MATERIAL FOR THIS EXERCISE
************

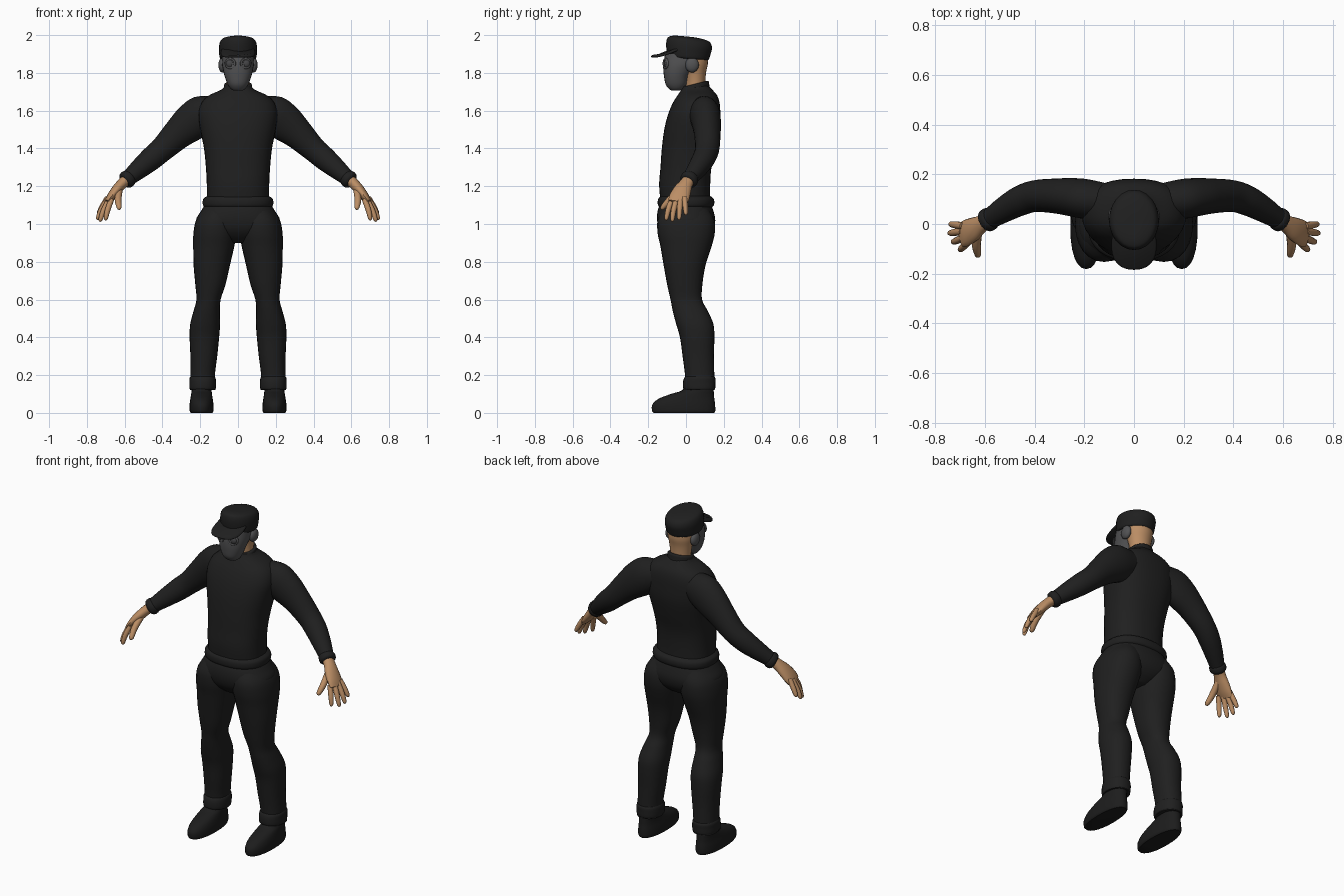
import bpy
import math
from mathutils import Vector

default = bpy.data.objects.get("Cube")
if default:
    bpy.data.objects.remove(default)

made = []


def material(name, r, g, b):
    m = bpy.data.materials.new(name)
    m.use_nodes = True
    m.diffuse_color = (r, g, b, 1)
    bsdf = m.node_tree.nodes["Principled BSDF"]
    bsdf.inputs["Base Color"].default_value = (r, g, b, 1)
    bsdf.inputs["Roughness"].default_value = 0.8
    return m


BLACK = material("black cloth", 0.014, 0.014, 0.014)
SHOE = material("black leather", 0.012, 0.012, 0.012)
GREY = material("mask grey", 0.085, 0.085, 0.088)
LENS = material("lens grey", 0.06, 0.06, 0.063)
SKIN = material("skin", 0.5, 0.27, 0.13)


def finish(obj, mat, mirror):
    obj.data.materials.append(mat)
    if mirror:
        obj.modifiers.new("Mirror", "MIRROR")
    made.append(obj)
    return obj


def spline(a, b, c, d, t):
    """Catmull-Rom blend between b and c."""
    return 0.5 * (2 * b + (c - a) * t + (2 * a - 5 * b + 4 * c - d) * t * t
                  + (3 * b - a - 3 * c + d) * t ** 3)


def skin_rings(name, rings, mat, mirror=False, sides=24, steps=4, power=1.0, warp=None):
    """Skin a smooth closed surface over rings of (centre, u axis, v axis)."""
    last = len(rings) - 1
    dense = []
    for i in range(last):
        near = [rings[max(0, min(last, i + k))] for k in (-1, 0, 1, 2)]
        dense += [[spline(*(r[j] for r in near), s / steps) for j in range(3)]
                  for s in range(steps)]
    dense.append(rings[last])
    verts = []
    for c, u, v in dense:
        for k in range(sides):
            a = math.tau * k / sides
            ca, sa = math.cos(a), math.sin(a)
            p = c + u * math.copysign(abs(ca) ** power, ca) + v * math.copysign(abs(sa) ** power, sa)
            if warp:
                p.z += warp(p)
            verts.append(p)
    faces = []
    for i in range(len(dense) - 1):
        for k in range(sides):
            n = (k + 1) % sides
            faces.append((i * sides + k, i * sides + n, (i + 1) * sides + n, (i + 1) * sides + k))
    faces.append(tuple(reversed(range(sides))))
    faces.append(tuple(range(len(verts) - sides, len(verts))))
    mesh = bpy.data.meshes.new(name)
    mesh.from_pydata(verts, [], faces)
    obj = bpy.data.objects.new(name, mesh)
    bpy.context.collection.objects.link(obj)
    return finish(obj, mat, mirror)


def stack(name, levels, mat, **opts):
    """Level rings given as z, x min, x max, y min, y max."""
    rings = [(Vector(((x0 + x1) / 2, (y0 + y1) / 2, z)),
              Vector(((x1 - x0) / 2, 0, 0)), Vector((0, (y1 - y0) / 2, 0)))
             for z, x0, x1, y0, y1 in levels]
    return skin_rings(name, rings, mat, **opts)


def centred(levels):
    return [(z, -w, w, y0, y1) for z, w, y0, y1 in levels]


def limb(name, path, mat, **opts):
    """Tube along x, y, z points with a thickness and a depth radius."""
    pts = [Vector(p[:3]) for p in path]
    rings = []
    for i, p in enumerate(path):
        t = (pts[min(i + 1, len(pts) - 1)] - pts[max(i - 1, 0)]).normalized()
        u = Vector((0, 1, 0)).cross(t).normalized()
        v = t.cross(u)
        rings.append((pts[i], u * p[3], v * p[4]))
    return skin_rings(name, rings, mat, mirror=True, **opts)


# Sweater: body, collar, hem roll
stack("sweater_body", centred([
    (1.08, .165, -.13, .13), (1.2, .165, -.142, .128), (1.3, .17, -.135, .135),
    (1.4, .18, -.128, .16), (1.5, .2, -.115, .18), (1.58, .21, -.095, .182),
    (1.64, .195, -.07, .178), (1.68, .155, -.045, .165), (1.71, .09, -.025, .14),
    (1.73, .07, -.015, .12)]), BLACK, power=.85, sides=32)
stack("collar", centred([(1.67, .085, -.03, .13), (1.71, .076, -.022, .124),
                         (1.735, .073, -.018, .12), (1.74, .064, -.01, .11)]),
      BLACK, warp=lambda p: .25 * (p.y - .04))
stack("sweater_hem", centred([(1.085, .165, -.13, .13), (1.095, .183, -.146, .145),
                              (1.115, .187, -.15, .15), (1.135, .182, -.146, .145),
                              (1.15, .16, -.13, .125)]), BLACK, power=.85, sides=32)

# Sleeves with a small wrist roll
limb("sleeves", [
    (.1, .09, 1.6, .08, .07), (.19, .1, 1.575, .105, .08), (.25, .108, 1.535, .1, .077),
    (.32, .113, 1.475, .082, .07), (.4, .112, 1.397, .066, .064), (.46, .093, 1.345, .062, .06),
    (.52, .06, 1.294, .053, .052), (.575, .025, 1.247, .042, .042),
    (.595, .013, 1.23, .039, .04)], BLACK)
limb("sleeve_cuffs", [(.572, .027, 1.25, .038, .04), (.58, .022, 1.243, .046, .047),
                      (.594, .013, 1.23, .046, .047), (.602, .008, 1.224, .036, .038)], BLACK)

# Hands
limb("palms", [(.585, .018, 1.238, .03, .034), (.615, 0, 1.212, .028, .036),
               (.645, -.02, 1.178, .027, .048), (.675, -.036, 1.14, .022, .054),
               (.695, -.045, 1.113, .014, .05)], SKIN, sides=16)
fingers = {
    "index": ((.67, -.075, 1.13), (.69, -.094, 1.075), (.702, -.106, 1.02)),
    "middle": ((.685, -.052, 1.125), (.712, -.066, 1.07), (.732, -.073, 1.013)),
    "ring": ((.692, -.03, 1.13), (.723, -.034, 1.075), (.746, -.037, 1.022)),
    "little": ((.69, -.008, 1.14), (.72, -.003, 1.09), (.742, 0, 1.048)),
    "thumb": ((.628, -.025, 1.185), (.635, -.085, 1.13), (.628, -.132, 1.078)),
}
for finger, (root, mid, tip) in fingers.items():
    r = .018 if finger == "thumb" else .0145
    near_tip = Vector(mid).lerp(Vector(tip), .8)
    limb(finger + "_fingers", [(*root, r, r), (*mid, r, r), (*near_tip, r * .75, r * .75),
                               (*tip, r * .25, r * .25)], SKIN, sides=10, steps=3)

# Trousers: hips, legs and turned-up cuffs
stack("trouser_hips", centred([
    (.9, .05, -.07, .07), (.93, .13, -.11, .115), (.97, .2, -.14, .145),
    (1.02, .222, -.153, .155), (1.07, .195, -.15, .145), (1.11, .17, -.135, .13)]),
    BLACK, power=.85, sides=32)
stack("trouser_legs", [
    (.12, .12, .255, .0, .152), (.2, .122, .252, -.005, .15), (.3, .11, .252, -.018, .148),
    (.4, .1, .256, -.032, .15), (.47, .095, .253, -.052, .145), (.54, .096, .235, -.07, .115),
    (.6, .092, .22, -.082, .085), (.68, .066, .226, -.1, .087), (.78, .043, .235, -.118, .103),
    (.88, .02, .237, -.135, .135), (.95, .008, .236, -.15, .152), (1.02, .01, .222, -.15, .15),
    (1.08, .02, .18, -.12, .12)], BLACK, mirror=True, power=.9)
stack("trouser_cuffs", [
    (.122, .13, .246, .0, .142), (.127, .118, .256, -.014, .154), (.16, .116, .257, -.016, .156),
    (.185, .119, .256, -.01, .155), (.2, .13, .245, .005, .142)], BLACK, mirror=True, power=.9)

# Shoes
stack("shoes", [
    (0, .136, .25, -.172, .15), (.012, .13, .256, -.18, .155), (.045, .13, .256, -.178, .154),
    (.075, .134, .252, -.145, .15), (.1, .138, .248, -.08, .148), (.12, .14, .245, -.02, .146),
    (.16, .145, .24, .005, .14)], SHOE, mirror=True, power=.9)

# Head: neck, mask, ear covers
stack("neck_and_nape", centred([
    (1.68, .062, -.005, .105), (1.74, .06, -.002, .102), (1.8, .068, -.01, .106),
    (1.85, .08, -.04, .116), (1.9, .08, -.05, .115)]), SKIN)
stack("face_mask", centred([
    (1.706, .02, -.075, -.035), (1.715, .038, -.09, -.015), (1.74, .055, -.108, .005),
    (1.78, .07, -.116, .018), (1.815, .079, -.12, .045), (1.85, .085, -.12, .085),
    (1.9, .085, -.11, .1)]), GREY, power=.9)


def ball(name, loc, scale, mat):
    bpy.ops.mesh.primitive_uv_sphere_add(segments=20, ring_count=12, radius=1)
    obj = bpy.context.object
    obj.name = name
    for v in obj.data.vertices:
        v.co = Vector(loc) + Vector(v.co[i] * scale[i] for i in range(3))
    return finish(obj, mat, True)


ball("ear_covers", (.083, .032, 1.842), (.021, .036, .04), GREY)
ball("lenses", (.041, -.102, 1.85), (.023, .014, .023), LENS)

# Raised goggle rims
bpy.ops.mesh.primitive_torus_add(major_radius=.024, minor_radius=.006,
                                 major_segments=24, minor_segments=8)
rims = bpy.context.object
rims.name = "goggle_rims"
for v in rims.data.vertices:
    x, y, z = v.co
    v.co = Vector((.041 + x, -.108 + z + x * .4, 1.85 + y))
finish(rims, GREY, True)

# Cap: crown and drooping brim
stack("cap_crown", centred([
    (1.875, .085, -.085, .105), (1.882, .097, -.097, .12), (1.91, .1, -.103, .13),
    (1.945, .1, -.105, .138), (1.972, .092, -.1, .128), (1.985, .075, -.088, .1),
    (1.992, .04, -.06, .05), (1.993, .01, -.02, .01)]), BLACK, warp=lambda p: -.09 * p.y)
stack("cap_brim", centred([(1.948, .086, -.178, .01), (1.952, .091, -.184, .015),
                           (1.958, .091, -.184, .015), (1.962, .086, -.178, .01)]),
      BLACK, power=.85, warp=lambda p: .37 * p.y - 2.2 * p.x ** 2)

# Smooth shading
bpy.ops.object.select_all(action="DESELECT")
for obj in made:
    obj.select_set(True)
bpy.context.view_layer.objects.active = made[0]
bpy.ops.object.shade_smooth_by_angle(angle=math.radians(50))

************

WORK INSTRUCTION
Repeat exactly and only the lines from the start of the data above through the line that holds "m.diffuse_color = (r, g, b, 1)", inclusive. Pictures do not belong in the copy.

COMPLETED EXERCISE
import bpy
import math
from mathutils import Vector

default = bpy.data.objects.get("Cube")
if default:
    bpy.data.objects.remove(default)

made = []


def material(name, r, g, b):
    m = bpy.data.materials.new(name)
    m.use_nodes = True
    m.diffuse_color = (r, g, b, 1)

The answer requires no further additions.